Every now and then, the writer of this blog gets emails from schoolchildren whose teachers have asked them to write war poems. What on earth can they write? they ask.
It’s a pretty duff homework assignment, because the children are being asked to write from what they have been told, not from their experience. In other words, they are being asked to write clichés. I very much doubt whether any of the poems produced are very good.
But let’s imagine that a teacher was marking the homework and came across a poem about the 1914 Christmas truce containing the lines:
A young Berliner,
was the first from his ditch to climb.
A Shropshire lad ran at him like a rhyme.
Any teacher without cloth ears would surely sigh. The student’s heart may be in the right place, but this is not very good. The awful inversion: “first from his ditch to climb”. The naff simile (Do rhymes run?) made naffer by the rhyme at the end of the clunky straggling line. The phrase “ran at him” which suggests aggression, where “ran to him” would make more sense. The awkward intrusion of the set phrase “A Shropshire lad”, bringing in inappropriate echoes of Housman. Where had the child picked that up from?
But of course, this isn’t a poem by a struggling schoolchild; it is the work of the Poet Laureate Carol Ann Duffy, printed in the Guardian last weekend, and published by itself as a cutely illustrated £5.99 Christmas gift book.
It’s the curse of the Laureateship, I suppose.
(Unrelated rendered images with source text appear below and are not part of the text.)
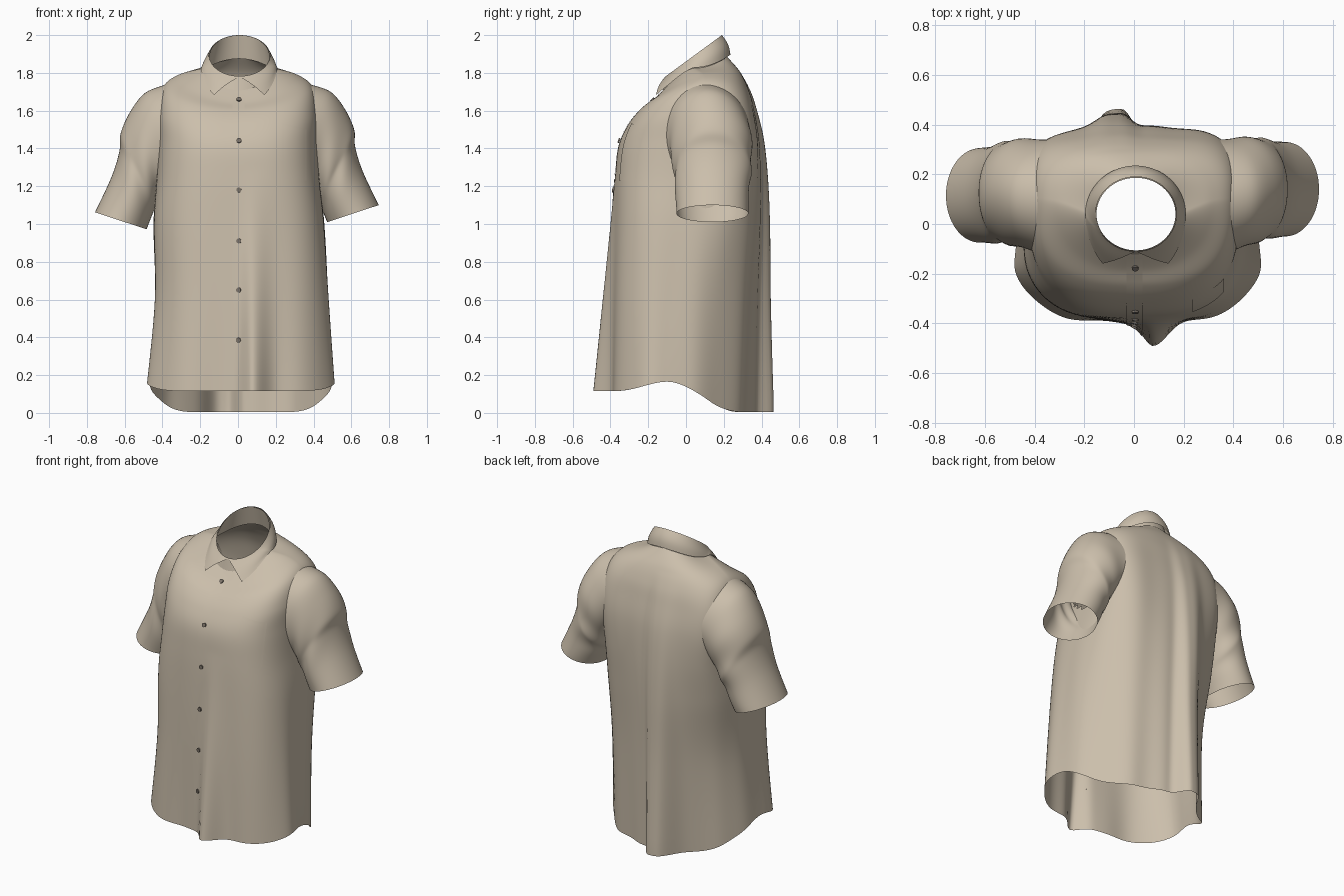
import bpy, bmesh, math
from mathutils import Vector
from mathutils.bvhtree import BVHTree

if "Cube" in bpy.data.objects:
    bpy.data.objects.remove(bpy.data.objects["Cube"])


def material(name, col):
    m = bpy.data.materials.new(name)
    m.diffuse_color = (*col, 1)
    m.use_nodes = True
    m.node_tree.nodes["Principled BSDF"].inputs["Base Color"].default_value = m.diffuse_color
    return m


CLOTH = material("beige cloth", (0.60, 0.52, 0.41))
BUTTON = material("brown grey button", (0.20, 0.17, 0.14))


def clamp(v):
    return max(0.0, min(1.0, v))


def smooth(v):
    v = clamp(v)
    return v * v * (3 - 2 * v)


def spline(pts, sub):
    """Smooth curve through the given points."""
    pts = [Vector(p) for p in pts]
    out = []
    for i in range(len(pts) - 1):
        p0, p1, p2 = pts[max(i - 1, 0)], pts[i], pts[i + 1]
        p3 = pts[min(i + 2, len(pts) - 1)]
        for k in range(sub):
            t = k / sub
            out.append(0.5 * (2 * p1 + (p2 - p0) * t + (2 * p0 - 5 * p1 + 4 * p2 - p3) * t * t
                              + (3 * p1 - p0 - 3 * p2 + p3) * t ** 3))
    return out + [pts[-1]]


def surface(name, rows, closed, mat=CLOTH, skip=None):
    """Mesh from rows of points; skip(centre) leaves faces out."""
    n, verts, faces = len(rows[0]), [p for r in rows for p in r], []
    for i in range(len(rows) - 1):
        for j in range(n if closed else n - 1):
            k = (j + 1) % n
            f = (i * n + j, i * n + k, (i + 1) * n + k, (i + 1) * n + j)
            if skip and skip(sum((Vector(verts[q]) for q in f), Vector()) / 4):
                continue
            faces.append(f)
    me = bpy.data.meshes.new(name)
    me.from_pydata([tuple(v) for v in verts], [], faces)
    bm = bmesh.new()
    bm.from_mesh(me)
    bmesh.ops.delete(bm, geom=[v for v in bm.verts if not v.link_faces], context='VERTS')
    bmesh.ops.recalc_face_normals(bm, faces=bm.faces)
    bm.to_mesh(me)
    bm.free()
    me.materials.append(mat)
    for p in me.polygons:
        p.use_smooth = True
    ob = bpy.data.objects.new(name, me)
    bpy.context.collection.objects.link(ob)
    return ob


# ---- body: half width, front y, back y, side y, z front/side/back, x centre, squareness f/b
RINGS = [
    (.495, -.400, .360, -.10, .115, .165, .005, .015, 2.7, 1.9),
    (.462, -.395, .375, -.07, .60, .60, .60, .020, 2.7, 2.1),
    (.452, -.385, .390, -.02, 1.00, 1.00, 1.00, .005, 2.8, 2.6),
    (.430, -.375, .393, .03, 1.25, 1.25, 1.25, 0, 2.9, 3.4),
    (.425, -.358, .385, .08, 1.41, 1.44, 1.45, 0, 2.9, 4.0),
    (.425, -.310, .360, .10, 1.52, 1.60, 1.60, 0, 2.9, 3.8),
    (.395, -.250, .335, .10, 1.595, 1.728, 1.70, 0, 2.7, 3.0),
    (.310, -.185, .290, .09, 1.645, 1.792, 1.80, 0, 2.3, 2.5),
    (.190, -.120, .218, .045, 1.71, 1.825, 1.885, .005, 2.0, 2.0)]


def folds(p, s):
    """Hanging folds: a ridge at front and back plus soft ripples."""
    x, y, z = p
    w = smooth((abs(s) - .25) / .4)
    if s < 0:
        t = clamp((1.3 - z) / 1.2) ** 1.3
        d = (x - .08) / (.055 if x < .08 else .08)
        y -= w * t * (.09 * math.exp(-d * d) + .007 * math.sin(x * 21 + 1))
    else:
        t = clamp((1.78 - z) / 1.75) ** .85
        d = (x + .07) / (.07 if x > -.07 else .10)
        y += w * t * (.12 * math.exp(-abs(d) ** 3) + .009 * math.sin(x * 27))
    t = clamp((1.2 - z) / 1.1)
    x += (1 - w) * t * .006 * math.sin(y * 24) * (1 if x > 0 else -1)
    return Vector((x, y, z))


N = 216
columns = []
for j in range(N):
    a = 2 * math.pi * j / N
    c, s = math.cos(a), math.sin(a)
    ctrl = []
    for i, (w, yf, yb, yc, zf, zs, zb, xc, nf, nb) in enumerate(RINGS):
        n = nb if s > 0 else nf
        r = (abs(c) ** n + abs(s) ** n) ** (-1 / n)
        ext, ze = (yb - yc, zb) if s > 0 else (yc - yf, zf)
        f = smooth(abs(s) / .85) if i == 0 else abs(s) ** (2 if s > 0 else 1.5)
        ctrl.append((xc + w * c * r, yc + ext * s * r, zs + (ze - zs) * f))
    columns.append([folds(p, s) for p in spline(ctrl, 8)])
body_rows = [list(r) for r in zip(*columns)]


def in_armhole(p):
    return abs(p.x) > .35 and ((p.y - .1) / .19) ** 2 + ((p.z - 1.47) / .22) ** 2 < 1


body = surface("shirt_body", body_rows, True, skip=in_armhole)
tree = BVHTree.FromPolygons([v.co for v in body.data.vertices],
                            [tuple(p.vertices) for p in body.data.polygons])


def on_front(x, z, off):
    """Point on the shirt front at x, z, lifted by off."""
    hit = tree.ray_cast(Vector((x, -2, z)), Vector((0, 1, 0)))
    if hit[0] is None:
        return Vector((x, -.3, z)), Vector((0, -1, 0))
    nrm = hit[1] if hit[1].y < 0 else -hit[1]
    return hit[0] + nrm * off, nrm


# ---- sleeves: outer and inner outline in (x, z), then y centre and y radius
OUTER = [(.385, 0, 1.738), (.49, 0, 1.70), (.565, 0, 1.61), (.615, 0, 1.50),
         (.62, 0, 1.41), (.66, 0, 1.28), (.745, 0, 1.10)]
INNER = [(.40, 0, 1.22), (.40, 0, 1.19), (.41, 0, 1.16), (.42, 0, 1.13),
         (.435, 0, 1.10), (.452, 0, 1.06), (.472, 0, 1.01)]
YC_YR = [(.105, .235, 0), (.12, .225, 0), (.135, .215, 0), (.14, .207, 0),
         (.14, .20, 0), (.14, .195, 0), (.14, .19, 0)]
for side, name in ((1, "sleeve_one"), (-1, "sleeve_two")):
    rows = []
    o, i, q = spline(OUTER, 6), spline(INNER, 6), spline(YC_YR, 6)
    for k in range(len(o)):
        t = k / (len(o) - 1)
        mid, u, row = (o[k] + i[k]) / 2, (o[k] - i[k]) / 2, []
        for j in range(64):
            a = 2 * math.pi * j / 64
            # slanting wrinkles, fading at both ends and on the outline
            wr = .006 * math.sin(math.pi * t) * math.sin(3 * a + 15 * t) * abs(math.sin(a))
            p = mid + u * math.cos(a) * (1 + wr * 2)
            p.y = q[k].x + (q[k].y + wr) * math.sin(a)
            p.x -= .05 * math.sin(a) ** 2 * (1 - t) ** 2
            if side < 0:
                p.x, p.y, p.z = -p.x - .012 * t, p.y - .025 * t, p.z - .038 * t
            row.append(p)
        rows.append(row)
    surface(name, rows, True)


# ---- collar
def rim(a, inset=0):
    """Slanting top edge of the collar; a = 0 is the front centre."""
    y = .04 - (.15 - inset) * math.cos(a)
    return Vector((.008 + (.163 - inset) * math.sin(a), y, 1.89 + .733 * (y - .04)))


rows = []
for k in range(6):
    t, row = k / 5, []
    for j in range(96):
        a = 2 * math.pi * j / 96
        c = math.cos(a)
        ze = -.11 * abs(c) ** 1.5 if c > 0 else .06 * c * c
        low = Vector((.005 + .188 * math.sin(a), .045 - (.168 * c), 1.815 + ze))
        row.append(rim(a, .004).lerp(low, t))
    rows.append(row)
surface("collar_stand", rows, True)

# folded leaf: top edge runs all round, lower edge runs from point to point
rows, TIP = [], math.radians(41)
for k in range(10):
    t, row = k / 9, []
    for j in range(145):
        f = j / 144
        top = rim(2 * math.pi * f)
        a = TIP + (2 * math.pi - 2 * TIP) * f
        c = math.cos(a)
        point = clamp(c / math.cos(TIP)) ** 1.2
        low = Vector((.006 + .202 * math.sin(a), .04 - .195 * c - .052 * point,
                      1.828 - .145 * point + (.068 * c * c if c < 0 else 0)))
        p = top.lerp(low, t)
        bulge = .010 * math.sin(math.pi * t)
        p += Vector((math.sin(a) * bulge, -c * bulge, bulge * .3))
        # rest on the shirt where it would sink in
        hit = tree.ray_cast(Vector((p.x, p.y, 3)), Vector((0, 0, -1)))[0]
        if hit:
            p.z = max(p.z, hit.z + .006)
        row.append(p)
    rows.append(row)
surface("collar_leaf", rows, False)

# ---- button placket and chest pocket, laid on the front
surface("button_placket",
        [[on_front(-.03 + .065 * i / 8, .13 + 1.56 * k / 60, .003)[0] for i in range(9)]
         for k in range(61)], False)
surface("chest_pocket",
        [[on_front(.235 + .125 * i / 12, 1.23 + (.305 - .035 * i / 12) * k / 16, .003)[0]
          for i in range(13)] for k in range(17)], False)

# ---- buttons
for n, z in enumerate((1.655, 1.44, 1.18, .91, .65, .385)):
    pos, nrm = on_front(.005, z, .006)
    bpy.ops.mesh.primitive_cylinder_add(vertices=20, radius=.013, depth=.009, location=pos,
                                        rotation=nrm.to_track_quat('Z', 'Y').to_euler())
    ob = bpy.context.object
    ob.name = "button_%d" % (n + 1)
    ob.data.materials.append(BUTTON)
    bpy.ops.object.shade_smooth_by_angle()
Andrew Motion also felt obliged to write sentimental poems, saying the preachy things that people expected him to say. I don’t think any of his were quite as awful as this, though.
I’ve been re-reading Patrick MacGill’s The Great Push (1916), whose brutal frankness about war is set off by a vivid appreciation of individual soldiers in all their variety; perhaps it’s the contrast with MacGill that makes me especially aware of the paucity of Duffy’s reimagining of this event in terms of cliché. The imaginative country boy, the bawling Scotsman, the German with his Schnapps, that Shropshire lad. The characters are labelled, but are not imagined. And it all just happens. They all just join in. There is no hint of any doubt, or of the soldiers feeling a conflict of emotions. She claims that “every man” joined in – but I believe that on the British side some at least refused to fraternise with the enemy.
The ending is particularly naff:
And all that marvellous, festive day and night,
they came and went,
the officers, the rank and file,
their fallen comrades side by side
beneath the makeshift crosses of midwinter graves …
… beneath the shivering, shy stars
and the pinned moon
and the yawn of History;
the high, bright bullets
which each man later only aimed at the sky.
The grammar of the first bit of that gets tangled. The first time I read it, I thought she was suggesting that the fallen comrades beneath the makeshift crosses somehow managed to come and go, like the officers and the rank and file.
“Shy stars” is a particularly odd bit of pathetic fallacy. What are they shy about? “Pinned moon” presumably refers back to the idea that it is like a medal, but this seems a superficial simile. If the moon is a medal, who or what has it been fighting for. If the drift of the poem is to say that nature and human nature want peace, why make the moon an emblem of military action?
And if the armies involved always made sure afterwards that they deliberately fired high, how does Ms Duffy explain the rather high death toll on the Western Front over the following four years?
The message of the whole thing is on the level of an infant teacher’s “Wouldn’t it be nice if everyone was nice!” A lovely sentiment, but not one that gets you far in the real world.
But I guess that lots of well-meaning folk will love the poem. It’s undemanding, sentimental and obvious. The only objections, probably, will come from those who don’t think that History is a yawn.